The Texas Supreme Court requested briefing on the merits in four cases last week:

  • In re Gonzales, No. 07-0554. Docket sheet. This originally pro se mandamus petition was referred by the Court to the State Bar’s pro bono program. On the same day that Rebecca A. Copeland (who I am guessing was appointed through that program) filed an appearance as counsel for the relator, the Court requested briefing on the merits. ((To my knowledge, this is the first appearance by a lawyer appointed through this new pro bono program. The Court made a similar request in another pro se mandamus action, In re Hall, No. 07-0322, but no lawyer has yet made an appearance for the relator in that case.))

  • Marks v. St. Luke’s Episcopal Hospital, No. 07-0783. Docket sheet. COA opinion. This medical-expert-report case is on its second trip up to the Court. The first judgment by the court of appeals was vacated and remanded in light of intervening precedent.

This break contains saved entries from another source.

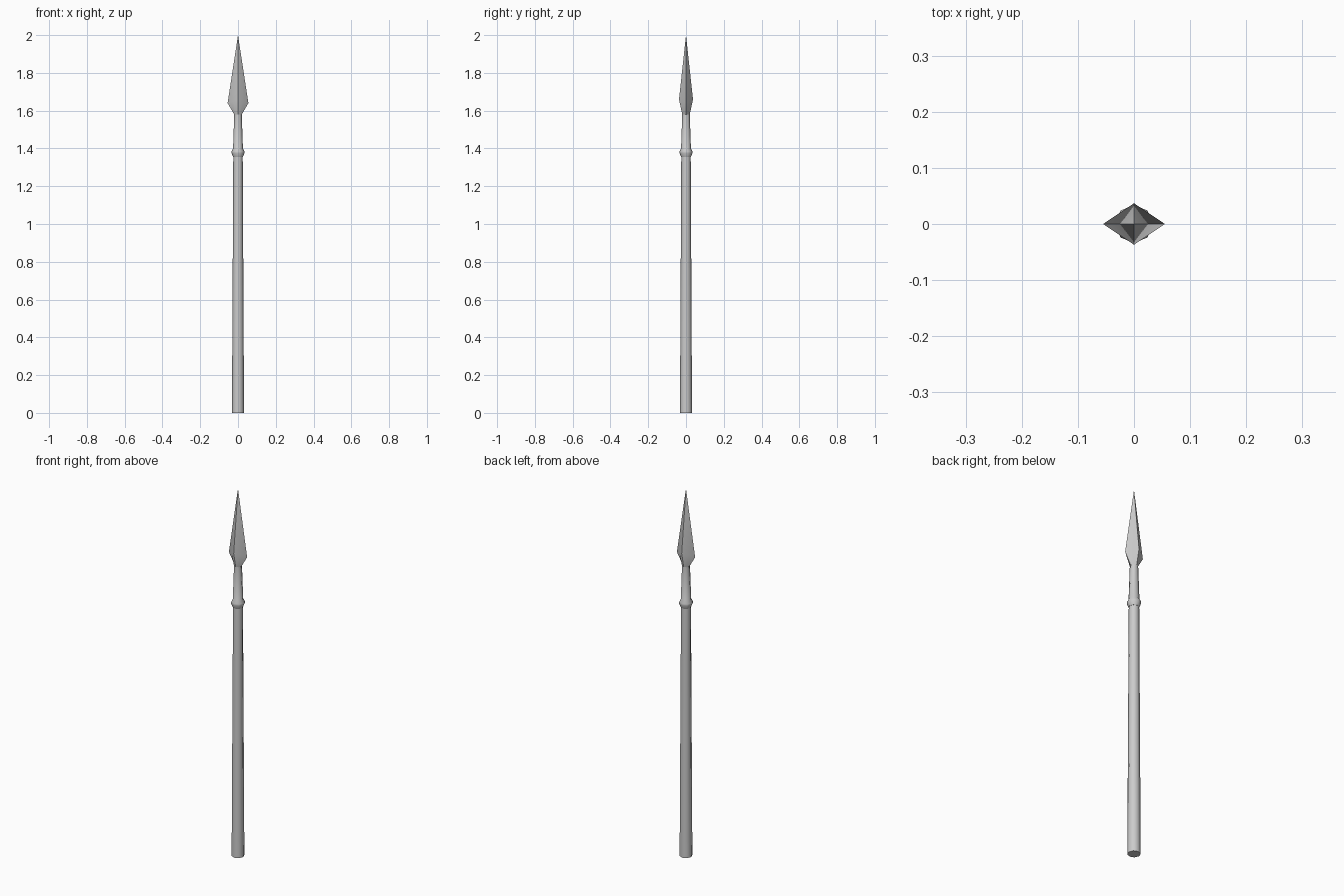
import bpy, bmesh, math

if "Cube" in bpy.data.objects:
    bpy.data.objects.remove(bpy.data.objects["Cube"])

SIDES = 8

def ring(radius, z):
    """Octagon with corners on the x and y axes."""
    return [(radius * math.cos(i * math.tau / SIDES),
             radius * math.sin(i * math.tau / SIDES), z) for i in range(SIDES)]

def diamond(half_x, half_y, z_side, z_ridge):
    """Eight-point diamond whose ridge sits higher than its side corners."""
    corners = [(half_x, 0, z_side), (0, half_y, z_ridge),
               (-half_x, 0, z_side), (0, -half_y, z_ridge)]
    points = []
    for a, b in zip(corners, corners[1:] + corners[:1]):
        points += [a, tuple((p + q) / 2 for p, q in zip(a, b))]
    return points

def loft(name, rings, tip=None, angle=50):
    bm = bmesh.new()
    loops = [[bm.verts.new(p) for p in r] for r in rings]
    for low, high in zip(loops, loops[1:]):
        for i in range(SIDES):
            j = (i + 1) % SIDES
            bm.faces.new((low[i], low[j], high[j], high[i]))
    bm.faces.new(loops[0][::-1])
    if tip:
        apex = bm.verts.new(tip)
        for i in range(SIDES):
            bm.faces.new((loops[-1][i], loops[-1][(i + 1) % SIDES], apex))
    else:
        bm.faces.new(loops[-1])
    bmesh.ops.recalc_face_normals(bm, faces=bm.faces)
    mesh = bpy.data.meshes.new(name)
    bm.to_mesh(mesh)
    bm.free()
    obj = bpy.data.objects.new(name, mesh)
    bpy.context.collection.objects.link(obj)
    bpy.ops.object.select_all(action='DESELECT')
    obj.select_set(True)
    bpy.context.view_layer.objects.active = obj
    bpy.ops.object.shade_smooth_by_angle(angle=math.radians(angle))
    return obj

# Tapered wooden pole
loft("shaft", [ring(0.032, 0), ring(0.025, 1.36)])

# Flared collar and narrowing neck
loft("collar_and_socket", [ring(0.026, 1.355), ring(0.034, 1.375), ring(0.034, 1.385),
                           ring(0.026, 1.40), ring(0.020, 1.58)])

# Diamond-section blade
loft("blade", [ring(0.020, 1.58), diamond(0.055, 0.037, 1.64, 1.66)],
     tip=(0, 0, 2.0), angle=30)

  • In re Columbia-Valley Healthcare System, L.P., No. 07-0914. Docket sheet.

  • The Court also requested expedited briefing in In re K.C.B., No. 07-1068 [docket sheet], a parental termination case. The Seventh Court’s opinion is here. The court of appeals refused to reach the parent’s arguments because of a procedural rule that it acknowledged was “harsh[],” explaining that the rule “needs to be addressed by the legislature.”:

    However, before we may address any of the contentions of appellant, we must determine if they are properly before this court. This appeal is governed by the rules of the Supreme Court regarding accelerated appeals and the procedures set forth in Subchapter E of Chapter 263 of the Texas Family Code. Tex. Fam. Code Ann. § 263.405(a) (Vernon Supp. 2006). The Department was named as the managing conservator of K.C.B. in the trial court’s final order. As such, this order is an order pursuant to Subchapter E, Chapter 263. Accordingly, any appeal of this final order must comply with the terms of Chapter 263. Chapter 263 requires that a statement of points on which the party intends to appeal be filed with the trial court not later than the 15th day after the trial court enters the final order. § 263.405(b). …

    Applying this statutory scheme to the current situation results in the inability of this court to consider any of the issues raised by appellant. The only statement of points for consideration on appeal was filed, not after the final order was entered but rather, after the associate judge’s order was entered. Subsequently, appellant requested and received a trial de novo by the referring court. … There was never a statement of points to be relied upon on appeal filed after the referring court’s final order. Therefore, we may not consider any of appellant’s issues on appeal. …

    We again join our sister appellate courts in pointing out the harshness of this procedure. It has once again denied a parent a meaningful right of appeal and needs to be addressed by the legislature.